======== Records provided ========

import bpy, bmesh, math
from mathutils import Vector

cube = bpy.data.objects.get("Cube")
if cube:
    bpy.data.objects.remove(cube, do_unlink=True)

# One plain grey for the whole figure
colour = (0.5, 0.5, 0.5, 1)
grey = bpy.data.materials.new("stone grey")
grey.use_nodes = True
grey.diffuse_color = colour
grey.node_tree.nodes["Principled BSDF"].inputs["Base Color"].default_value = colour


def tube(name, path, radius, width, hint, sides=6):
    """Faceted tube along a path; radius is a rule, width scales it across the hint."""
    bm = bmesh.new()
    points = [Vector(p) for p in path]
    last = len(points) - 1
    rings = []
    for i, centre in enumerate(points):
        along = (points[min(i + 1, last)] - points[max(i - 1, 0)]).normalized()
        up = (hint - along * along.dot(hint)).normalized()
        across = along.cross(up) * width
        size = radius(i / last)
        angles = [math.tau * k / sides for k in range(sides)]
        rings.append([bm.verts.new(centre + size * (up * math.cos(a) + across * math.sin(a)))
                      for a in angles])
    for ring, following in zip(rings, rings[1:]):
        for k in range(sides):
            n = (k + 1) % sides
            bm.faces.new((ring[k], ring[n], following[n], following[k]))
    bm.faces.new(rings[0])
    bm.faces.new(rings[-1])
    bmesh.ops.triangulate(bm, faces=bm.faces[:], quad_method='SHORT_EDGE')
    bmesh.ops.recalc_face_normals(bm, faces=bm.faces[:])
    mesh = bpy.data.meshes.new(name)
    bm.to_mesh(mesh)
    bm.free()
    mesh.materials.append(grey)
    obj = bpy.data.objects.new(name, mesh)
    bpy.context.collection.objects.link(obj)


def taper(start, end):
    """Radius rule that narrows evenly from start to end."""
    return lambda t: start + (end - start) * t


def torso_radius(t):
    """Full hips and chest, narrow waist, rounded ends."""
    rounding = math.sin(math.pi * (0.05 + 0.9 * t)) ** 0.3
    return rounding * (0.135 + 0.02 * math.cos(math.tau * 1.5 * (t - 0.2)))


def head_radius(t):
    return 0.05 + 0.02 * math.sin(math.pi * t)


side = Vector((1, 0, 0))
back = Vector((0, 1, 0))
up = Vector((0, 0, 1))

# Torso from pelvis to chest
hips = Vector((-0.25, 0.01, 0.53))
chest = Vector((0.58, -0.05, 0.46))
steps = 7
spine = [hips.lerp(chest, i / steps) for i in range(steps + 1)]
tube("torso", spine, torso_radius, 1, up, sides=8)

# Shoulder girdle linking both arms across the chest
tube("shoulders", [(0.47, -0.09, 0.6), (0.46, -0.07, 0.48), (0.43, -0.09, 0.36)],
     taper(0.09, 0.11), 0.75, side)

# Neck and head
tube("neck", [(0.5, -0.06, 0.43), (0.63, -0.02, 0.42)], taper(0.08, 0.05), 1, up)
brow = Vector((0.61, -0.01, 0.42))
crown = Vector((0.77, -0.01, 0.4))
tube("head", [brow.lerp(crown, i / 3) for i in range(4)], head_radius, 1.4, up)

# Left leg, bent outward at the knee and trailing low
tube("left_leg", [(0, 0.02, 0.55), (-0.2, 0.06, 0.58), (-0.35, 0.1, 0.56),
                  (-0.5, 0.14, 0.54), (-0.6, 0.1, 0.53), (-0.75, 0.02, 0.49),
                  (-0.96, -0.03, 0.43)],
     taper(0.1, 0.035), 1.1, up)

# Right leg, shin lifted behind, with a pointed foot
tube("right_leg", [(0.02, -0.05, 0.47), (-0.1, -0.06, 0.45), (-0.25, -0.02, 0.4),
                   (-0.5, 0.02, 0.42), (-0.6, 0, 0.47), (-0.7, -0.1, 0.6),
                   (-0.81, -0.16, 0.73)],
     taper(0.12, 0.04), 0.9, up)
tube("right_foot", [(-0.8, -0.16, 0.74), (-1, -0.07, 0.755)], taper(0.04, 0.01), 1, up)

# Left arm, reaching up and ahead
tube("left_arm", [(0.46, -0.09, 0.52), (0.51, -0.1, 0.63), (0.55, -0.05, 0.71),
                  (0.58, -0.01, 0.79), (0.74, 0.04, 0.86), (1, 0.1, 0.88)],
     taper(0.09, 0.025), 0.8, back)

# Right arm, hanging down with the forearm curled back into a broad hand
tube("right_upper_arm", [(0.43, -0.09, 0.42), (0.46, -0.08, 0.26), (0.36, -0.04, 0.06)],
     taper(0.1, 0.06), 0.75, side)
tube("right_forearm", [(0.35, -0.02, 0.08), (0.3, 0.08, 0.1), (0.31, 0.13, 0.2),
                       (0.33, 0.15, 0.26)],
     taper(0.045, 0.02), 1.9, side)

========

#### Required action
All records shown above must be set down again verbatim.

#### Answer to this task
import bpy, bmesh, math
from mathutils import Vector

cube = bpy.data.objects.get("Cube")
if cube:
    bpy.data.objects.remove(cube, do_unlink=True)

# One plain grey for the whole figure
colour = (0.5, 0.5, 0.5, 1)
grey = bpy.data.materials.new("stone grey")
grey.use_nodes = True
grey.diffuse_color = colour
grey.node_tree.nodes["Principled BSDF"].inputs["Base Color"].default_value = colour


def tube(name, path, radius, width, hint, sides=6):
    """Faceted tube along a path; radius is a rule, width scales it across the hint."""
    bm = bmesh.new()
    points = [Vector(p) for p in path]
    last = len(points) - 1
    rings = []
    for i, centre in enumerate(points):
        along = (points[min(i + 1, last)] - points[max(i - 1, 0)]).normalized()
        up = (hint - along * along.dot(hint)).normalized()
        across = along.cross(up) * width
        size = radius(i / last)
        angles = [math.tau * k / sides for k in range(sides)]
        rings.append([bm.verts.new(centre + size * (up * math.cos(a) + across * math.sin(a)))
                      for a in angles])
    for ring, following in zip(rings, rings[1:]):
        for k in range(sides):
            n = (k + 1) % sides
            bm.faces.new((ring[k], ring[n], following[n], following[k]))
    bm.faces.new(rings[0])
    bm.faces.new(rings[-1])
    bmesh.ops.triangulate(bm, faces=bm.faces[:], quad_method='SHORT_EDGE')
    bmesh.ops.recalc_face_normals(bm, faces=bm.faces[:])
    mesh = bpy.data.meshes.new(name)
    bm.to_mesh(mesh)
    bm.free()
    mesh.materials.append(grey)
    obj = bpy.data.objects.new(name, mesh)
    bpy.context.collection.objects.link(obj)


def taper(start, end):
    """Radius rule that narrows evenly from start to end."""
    return lambda t: start + (end - start) * t


def torso_radius(t):
    """Full hips and chest, narrow waist, rounded ends."""
    rounding = math.sin(math.pi * (0.05 + 0.9 * t)) ** 0.3
    return rounding * (0.135 + 0.02 * math.cos(math.tau * 1.5 * (t - 0.2)))


def head_radius(t):
    return 0.05 + 0.02 * math.sin(math.pi * t)


side = Vector((1, 0, 0))
back = Vector((0, 1, 0))
up = Vector((0, 0, 1))

# Torso from pelvis to chest
hips = Vector((-0.25, 0.01, 0.53))
chest = Vector((0.58, -0.05, 0.46))
steps = 7
spine = [hips.lerp(chest, i / steps) for i in range(steps + 1)]
tube("torso", spine, torso_radius, 1, up, sides=8)

# Shoulder girdle linking both arms across the chest
tube("shoulders", [(0.47, -0.09, 0.6), (0.46, -0.07, 0.48), (0.43, -0.09, 0.36)],
     taper(0.09, 0.11), 0.75, side)

# Neck and head
tube("neck", [(0.5, -0.06, 0.43), (0.63, -0.02, 0.42)], taper(0.08, 0.05), 1, up)
brow = Vector((0.61, -0.01, 0.42))
crown = Vector((0.77, -0.01, 0.4))
tube("head", [brow.lerp(crown, i / 3) for i in range(4)], head_radius, 1.4, up)

# Left leg, bent outward at the knee and trailing low
tube("left_leg", [(0, 0.02, 0.55), (-0.2, 0.06, 0.58), (-0.35, 0.1, 0.56),
                  (-0.5, 0.14, 0.54), (-0.6, 0.1, 0.53), (-0.75, 0.02, 0.49),
                  (-0.96, -0.03, 0.43)],
     taper(0.1, 0.035), 1.1, up)

# Right leg, shin lifted behind, with a pointed foot
tube("right_leg", [(0.02, -0.05, 0.47), (-0.1, -0.06, 0.45), (-0.25, -0.02, 0.4),
                   (-0.5, 0.02, 0.42), (-0.6, 0, 0.47), (-0.7, -0.1, 0.6),
                   (-0.81, -0.16, 0.73)],
     taper(0.12, 0.04), 0.9, up)
tube("right_foot", [(-0.8, -0.16, 0.74), (-1, -0.07, 0.755)], taper(0.04, 0.01), 1, up)

# Left arm, reaching up and ahead
tube("left_arm", [(0.46, -0.09, 0.52), (0.51, -0.1, 0.63), (0.55, -0.05, 0.71),
                  (0.58, -0.01, 0.79), (0.74, 0.04, 0.86), (1, 0.1, 0.88)],
     taper(0.09, 0.025), 0.8, back)

# Right arm, hanging down with the forearm curled back into a broad hand
tube("right_upper_arm", [(0.43, -0.09, 0.42), (0.46, -0.08, 0.26), (0.36, -0.04, 0.06)],
     taper(0.1, 0.06), 0.75, side)
tube("right_forearm", [(0.35, -0.02, 0.08), (0.3, 0.08, 0.1), (0.31, 0.13, 0.2),
                       (0.33, 0.15, 0.26)],
     taper(0.045, 0.02), 1.9, side)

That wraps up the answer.